I had done some tests with liquid latex as a sealer over the foam and foam clay, and it seemed to work really well. However, when I started brushing it onto the actual head, problems arose. Areas that I had previously covered a few seconds before would start to dry immediately, and as I was brushing the next section on it would start pulling that partially-dried section up into little latex boogers. I tried to power through and see if I could remedy that by going faster or something, but it was not working. I had to peel off everything I had applied. I think there’s still potential for this to work, but it would have to be applied differently – maybe through an airbrush. I ended up using Plastidip instead, which worked fine but has the drawbacks of being finicky about temps and giving off nasty fumes.
After that it was just a matter of airbrushing the mask to look somewhat organic. I’m not the most experienced with an airbrush, but I think I did a decent job. One thing I would do differently would be to use a matte clear coat. I think the gloss ended up too shiny.
Finally, I punched some doll hair into the chin.
For the rest of the costume, I used very basic patterns and improvised a lot. For the skirt, I designed the print based on the reference photos and had it printed at Spoonflower. For the jacket, I used a pattern for a sleeveless jerkin I had made for Robin Hood and made it from a black faux-leather. I then drafted one-piece sleeves, and used some black fabric from my stash onto which I satin-stitched a red embroidered grid pattern. I used the same fabric for the collar, which I drafted through trial and error.
The shoulder armor was made from 4 or 5mm craft foam and sprayed with plasti-dip. The rest of the pieces were also made from foam and painted. Brads are used both as attachments and decoration. I used snaps to attach everything to the base garment, so I could easily remove and re-attach everything as needed.
I made the belt from some leftover crocodile-scale pleather from my Vigil build, and designed and 3D-printed the buckle.

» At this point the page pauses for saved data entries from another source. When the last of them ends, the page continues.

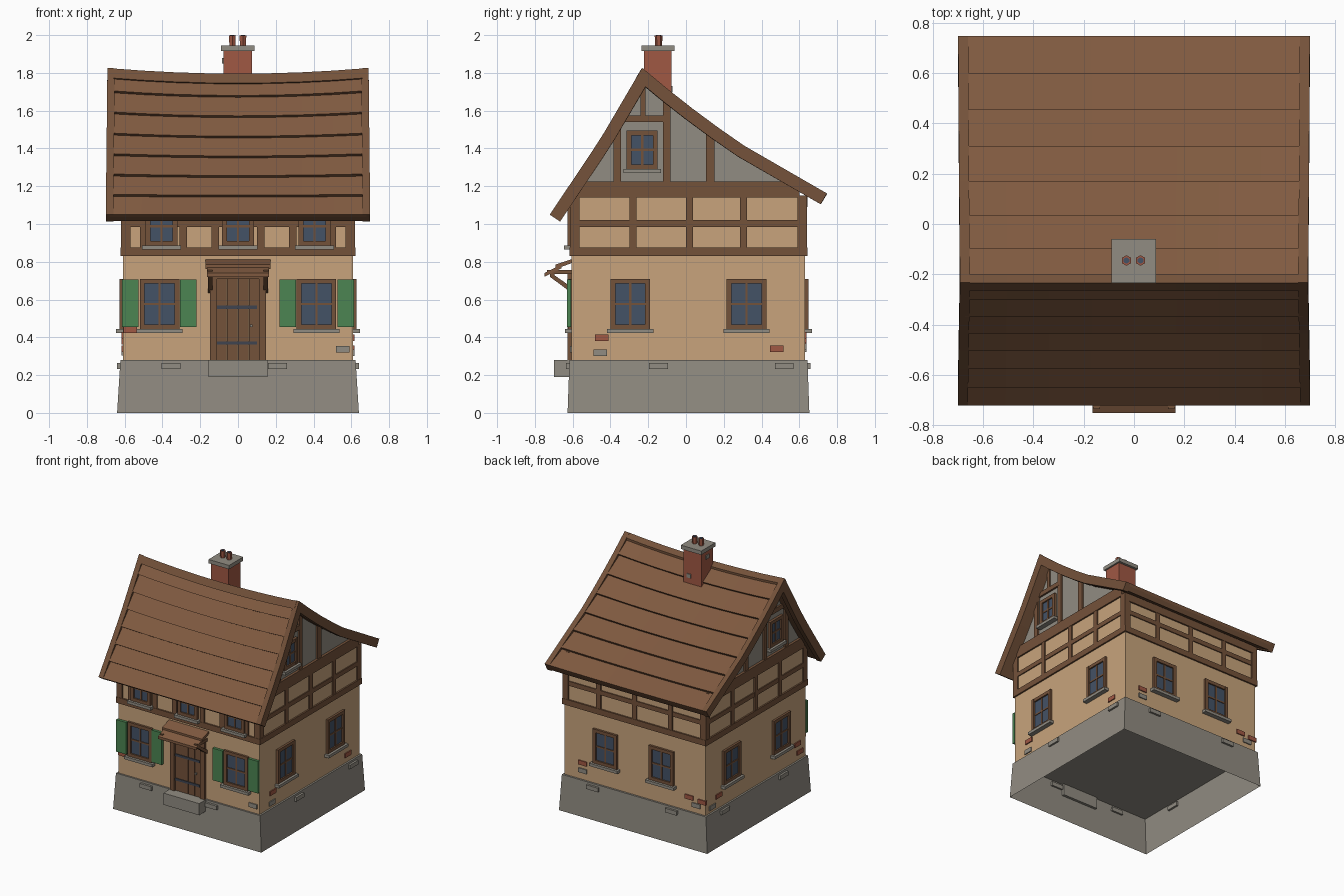
import bpy, bmesh
from mathutils import Vector

cube = bpy.data.objects.get("Cube")
if cube:
    bpy.data.objects.remove(cube)


def material(name, rgb):
    lin = [((c / 255 + 0.055) / 1.055) ** 2.4 for c in rgb] + [1]
    m = bpy.data.materials.new(name)
    m.use_nodes = True
    m.diffuse_color = lin
    bsdf = m.node_tree.nodes["Principled BSDF"]
    bsdf.inputs["Base Color"].default_value = lin
    bsdf.inputs["Roughness"].default_value = 0.9
    return m


plaster = material("plaster", (200, 164, 124))
timber = material("timber", (116, 82, 58))
shingle = material("roof shingle", (128, 90, 64))
stone = material("stone", (145, 140, 130))
brick = material("brick", (160, 88, 68))
green = material("shutter green", (76, 133, 82))
glass = material("window glass", (68, 82, 102))
iron = material("iron", (62, 68, 80))


def finish(name, bm, mat):
    bmesh.ops.recalc_face_normals(bm, faces=bm.faces[:])
    me = bpy.data.meshes.new(name)
    bm.to_mesh(me)
    bm.free()
    me.materials.append(mat)
    ob = bpy.data.objects.new(name, me)
    bpy.context.collection.objects.link(ob)
    return ob


def boxes(name, mat, items):
    """One object from boxes given as (x0, x1, y0, y1, z0, z1)."""
    bm = bmesh.new()
    for x0, x1, y0, y1, z0, z1 in items:
        vs = bmesh.ops.create_cube(bm, size=1)["verts"]
        for v in vs:
            v.co = ((x0 + x1) / 2 + v.co.x * (x1 - x0),
                    (y0 + y1) / 2 + v.co.y * (y1 - y0),
                    (z0 + z1) / 2 + v.co.z * (z1 - z0))
    return finish(name, bm, mat)


def on_wall(side, u0, u1, z0, z1, d0, d1):
    """Box on a wall: u runs along the wall, d outwards from it."""
    if side == "front":
        return (u0, u1, -0.605 - d1, -0.605 - d0, z0, z1)
    if side == "back":
        return (u0, u1, 0.63 + d0, 0.63 + d1, z0, z1)
    if side == "right":
        return (0.61 + d0, 0.61 + d1, u0, u1, z0, z1)
    return (-0.61 - d1, -0.61 - d0, u0, u1, z0, z1)


def strip(name, mat, upper, lower, xs, bend=lambda x, z: (x, z)):
    """Slab between two (y, z) lines, swept along x."""
    bm = bmesh.new()
    loop = upper + lower[::-1]
    n = len(loop)
    rings = []
    for x in xs:
        ring = []
        for y, z in loop:
            bx, bz = bend(x, z)
            ring.append(bm.verts.new((bx, y, bz)))
        rings.append(ring)
    for a, b in zip(rings, rings[1:]):
        for i in range(n):
            j = (i + 1) % n
            bm.faces.new((a[i], a[j], b[j], b[i]))
    for r in (rings[0], rings[-1]):
        for i in range(len(upper) - 1):
            bm.faces.new((r[i], r[i + 1], r[n - 2 - i], r[n - 1 - i]))
    return finish(name, bm, mat)


# Stone base, open underneath
bm = bmesh.new()
bmesh.ops.create_cube(bm, size=1)
for v in bm.verts:
    low = v.co.z < 0
    v.co = (v.co.x * (1.28 if low else 1.245),
            0.013 + v.co.y * (1.28 if low else 1.26), 0 if low else 0.28)
bm.normal_update()
bmesh.ops.delete(bm, geom=[f for f in bm.faces if f.normal.z < -0.9], context="FACES")
finish("stone_base", bm, stone)
boxes("door_step", stone, [(-0.155, 0.155, -0.70, -0.60, 0.19, 0.281)])

# Plaster walls
boxes("ground_floor_walls", plaster, [(-0.61, 0.61, -0.605, 0.63, 0.281, 0.84)])
boxes("upper_floor_walls", plaster, [(-0.61, 0.61, -0.605, 0.63, 0.84, 1.15)])

# Upper timber frame
POSTS = {"front": (-0.5, -0.29, -0.12, 0.12, 0.29, 0.5), "back": (-0.31, 0, 0.31),
         "right": (-0.28, 0.018, 0.305), "left": (-0.28, 0.018, 0.305)}
for side, posts in POSTS.items():
    lo, hi = (-0.62, 0.62) if side in ("front", "back") else (-0.615, 0.64)
    top = 1.225 if side in ("right", "left") else 1.15
    beams = [on_wall(side, lo, hi, 0.83, 0.875, -0.02, 0.012),
             on_wall(side, lo + 0.04, hi - 0.04, 1.14 if top > 1.2 else 1.09, top, -0.02, 0.012),
             on_wall(side, lo, lo + 0.05, 0.85, 1.15, -0.02, 0.01),
             on_wall(side, hi - 0.05, hi, 0.85, 1.15, -0.02, 0.01),
             on_wall(side, lo + 0.04, hi - 0.04, 0.985, 1.02, -0.02, 0.008)]
    beams += [on_wall(side, p - 0.019, p + 0.019, 0.85, 1.15, -0.02, 0.01) for p in posts]
    boxes(side + "_timber_frame", timber, beams)


def window(name, side, u, z0, z1, half, d=0.0):
    t, m = 0.026, 0.006
    mid = (z0 + z1) / 2
    boxes(name + "_glass", glass, [on_wall(side, u - half + 0.01, u + half - 0.01,
                                           z0 + 0.01, z1 - 0.01, d - 0.02, d + 0.006)])
    boxes(name + "_frame", timber, [
        on_wall(side, u - half, u - half + t, z0, z1, d - 0.02, d + 0.018),
        on_wall(side, u + half - t, u + half, z0, z1, d - 0.02, d + 0.018),
        on_wall(side, u - half, u + half, z0, z0 + t, d - 0.02, d + 0.017),
        on_wall(side, u - half, u + half, z1 - t, z1, d - 0.02, d + 0.017),
        on_wall(side, u - m, u + m, z0, z1, d - 0.02, d + 0.011),
        on_wall(side, u - half, u + half, mid - m, mid + m, d - 0.02, d + 0.011)])
    boxes(name + "_sill", stone, [on_wall(side, u - half - 0.017, u + half + 0.017,
                                          z0 - 0.02, z0 + 0.002, d - 0.02, d + 0.036)])


# Ground floor windows, upper windows and gable windows
for side, places in {"front": (-0.415, 0.415), "back": (-0.235, 0.25),
                     "right": (-0.295, 0.32), "left": (-0.295, 0.32)}.items():
    for i, u in enumerate(places):
        window(f"{side}_window_{i}", side, u, 0.442, 0.71, 0.105)
for i, u in enumerate((-0.405, 0, 0.405)):
    window(f"upper_window_{i}", "front", u, 0.885, 1.09, 0.085, 0.005)
for side in ("right", "left"):
    window(side + "_gable_window", side, -0.232, 1.29, 1.495, 0.082, -0.005)

# Shutters
for i, u in enumerate((-0.57, -0.263, 0.263, 0.57)):
    boxes(f"shutter_{i}", green, [on_wall("front", u - 0.043, u + 0.043, 0.455, 0.705, 0.003, 0.024)])

# Door with planks and iron straps
boxes("door_frame", timber, [on_wall("front", s - 0.018, s + 0.018, 0.28, 0.73, -0.02, 0.022)
                             for s in (-0.13, 0.13)]
      + [on_wall("front", -0.148, 0.148, 0.71, 0.745, -0.02, 0.022)])
boxes("door_planks", timber, [on_wall("front", -0.115 + i * 0.0575, -0.06 + i * 0.0575,
                                      0.28, 0.715, -0.02, 0.008) for i in range(4)])
boxes("door_straps", iron, [on_wall("front", -0.11, 0.1, z - 0.009, z + 0.009, 0, 0.013)
                            for z in (0.37, 0.56)])
boxes("door_handle", stone, [on_wall("front", 0.064, 0.076, 0.455, 0.467, 0, 0.022)])

# Door canopy
strip("canopy_upper_course", shingle, [(-0.6, 0.815), (-0.69, 0.785)],
      [(-0.6, 0.795), (-0.69, 0.762)], [-0.172, 0.172])
strip("canopy_lower_course", shingle, [(-0.66, 0.785), (-0.75, 0.74)],
      [(-0.66, 0.765), (-0.75, 0.72)], [-0.165, 0.165])
boxes("canopy_beams", timber, [(-0.155, 0.155, -0.72, -0.695, 0.722, 0.748)]
      + [(s - 0.013, s + 0.013, -0.735, -0.6, 0.735, 0.757) for s in (-0.148, 0.148)])
for i, s in enumerate((-0.148, 0.148)):
    strip(f"canopy_strut_{i}", timber, [(-0.72, 0.745), (-0.605, 0.665)],
          [(-0.72, 0.72), (-0.605, 0.635)], [s - 0.012, s + 0.012])

# Roof profile, eaves to ridge to eaves
RIDGE = (-0.23, 1.815)
FRONT = [RIDGE, (-0.45, 1.44), (-0.715, 1.045)]
BACK = [RIDGE, (-0.08, 1.69), (0.1, 1.55), (0.3, 1.41), (0.742, 1.155)]
COURSES = 7


def resample(points, n):
    pts = [Vector(p) for p in points]
    lengths = [(b - a).length for a, b in zip(pts, pts[1:])]
    out = []
    for i in range(n + 1):
        want = sum(lengths) * i / n
        for a, b, l in zip(pts, pts[1:], lengths):
            if want <= l + 1e-6:
                out.append(a.lerp(b, want / l))
                break
            want -= l
    return out


def offset(points, dist):
    out = []
    for i, p in enumerate(points):
        a = (p - points[max(i - 1, 0)]).normalized()
        b = (points[min(i + 1, len(points) - 1)] - p).normalized()
        a, b = (a if a.length else b), (b if b.length else a)
        na, nb = Vector((-a.y, a.x)), Vector((-b.y, b.x))
        n = (na + nb).normalized()
        out.append(p + n * dist / n.dot(nb))
    return [tuple(p) for p in out]


def sag(x, z):
    t = max(0, min(1, (z - 1.05) / 0.75))
    return x * (1 - 0.012 * t), z - 0.03 * t * (1 - (x / 0.7) ** 2)


front_pts, back_pts = resample(FRONT, COURSES), resample(BACK, COURSES)
whole = front_pts[::-1] + back_pts[1:]
xs = [-0.68 + 0.17 * i for i in range(9)]
strip("roof_deck", timber, offset(whole, -0.012), offset(whole, -0.05), xs, sag)
for s in (-1, 1):
    strip(f"bargeboard_{'right' if s > 0 else 'left'}", timber, offset(whole, 0.008),
          offset(whole, -0.058), [s * 0.66, s * 0.70], sag)
for label, pts, flip in (("front", front_pts, -1), ("back", back_pts, 1)):
    for i in range(COURSES):
        a, b = pts[i], pts[i + 1]
        d = (b - a).normalized()
        n = Vector((-d.y, d.x)) * flip
        strip(f"{label}_roof_course_{i}", shingle, [tuple(a - n * 0.012), tuple(b + n * 0.008)],
              [tuple(a - n * 0.02), tuple(b - n * 0.014)], xs, sag)
strip("ridge_cap", timber, [(-0.265, 1.775), (-0.235, 1.826), (-0.2, 1.798)],
      [(-0.255, 1.77), (-0.23, 1.79), (-0.2, 1.775)], xs, sag)


def under_roof(y):
    for a, b in zip(whole, whole[1:]):
        if a.x <= y <= b.x:
            return a.y + (b.y - a.y) * (y - a.x) / (b.x - a.x) - 0.05
    return 1.1


# Gable infill and gable timbers
ys = [-0.57, -0.45, -0.34, -0.23, -0.08, 0.1, 0.3, 0.6]
for side, s in (("right", 1), ("left", -1)):
    strip(side + "_gable_wall", stone, [(y, max(under_roof(y), 1.16)) for y in ys],
          [(y, 1.14) for y in ys], [s * 0.56, s * 0.602])
    for i, (y0, y1, z0) in enumerate(((-0.385, -0.345, 1.2), (-0.122, -0.083, 1.2),
                                      (0.105, 0.15, 1.2), (-0.24, -0.215, 1.56))):
        strip(f"{side}_gable_post_{i}", timber, [(y0, under_roof(y0)), (y1, under_roof(y1))],
              [(y0, z0), (y1, z0)], [s * 0.58, s * 0.615])
    boxes(side + "_gable_collar", timber, [on_wall(side, -0.35, -0.1, 1.54, 1.575, -0.03, 0.006)])

# Chimney, cap and pots
boxes("chimney", brick, [(-0.078, 0.075, -0.222, -0.078, 1.55, 1.925)])
boxes("chimney_cap", stone, [(-0.09, 0.087, -0.235, -0.06, 1.915, 1.945)])
boxes("chimney_stones", stone, [(0.01, 0.045, -0.08, -0.072, 1.70, 1.73),
                                (-0.084, -0.076, -0.17, -0.13, 1.85, 1.88)])
for i, x in enumerate((-0.03, 0.026)):
    for part, mat, r, top in (("pot", brick, 0.021, 1.998), ("pot_mouth", glass, 0.013, 2.0)):
        bm = bmesh.new()
        bmesh.ops.create_cone(bm, cap_ends=True, segments=6, radius1=r * 0.8, radius2=r, depth=0.07)
        bmesh.ops.translate(bm, verts=bm.verts[:], vec=(x, -0.145, top - 0.035))
        finish(f"chimney_{part}_{i}", bm, mat)

# Loose stones on the base, exposed bricks and stones in the plaster
for side, us in {"front": (-0.355, 0.21), "right": (-0.145, 0.52),
                 "back": (0.35, -0.33), "left": (0.42, -0.3)}.items():
    boxes(side + "_base_stones", stone, [on_wall(side, u - 0.05, u + 0.05, 0.232, 0.264, 0, 0.03)
                                         for u in us])
for side, mat, u, z in (("front", brick, -0.57, 0.44), ("front", stone, 0.555, 0.337),
                        ("right", brick, -0.445, 0.397), ("right", stone, -0.455, 0.318),
                        ("right", brick, 0.48, 0.34), ("back", brick, 0.45, 0.41),
                        ("back", stone, 0.45, 0.35), ("back", brick, -0.47, 0.39),
                        ("back", stone, -0.53, 0.34), ("back", brick, -0.58, 0.38),
                        ("left", brick, 0.47, 0.38), ("left", stone, 0.55, 0.32),
                        ("left", brick, -0.5, 0.41), ("left", brick, -0.53, 0.34)):
    boxes(f"{side}_exposed_block", mat, [on_wall(side, u - 0.036, u + 0.036,
                                                 z - 0.017, z + 0.017, -0.01, 0.008)])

Finally, I used the arms and hands from a gray zentai suit that I airbrushed some organic patterns on, and glued foam fingernails to.
This costume ended up winning the Masters division at Chicago TARDIS 2021. I have very limited visibility – basically I need to maneuver my head around to see out of any individual eye at a time. I can kind of also see out of the “nose”, but that’s mostly for ventilation.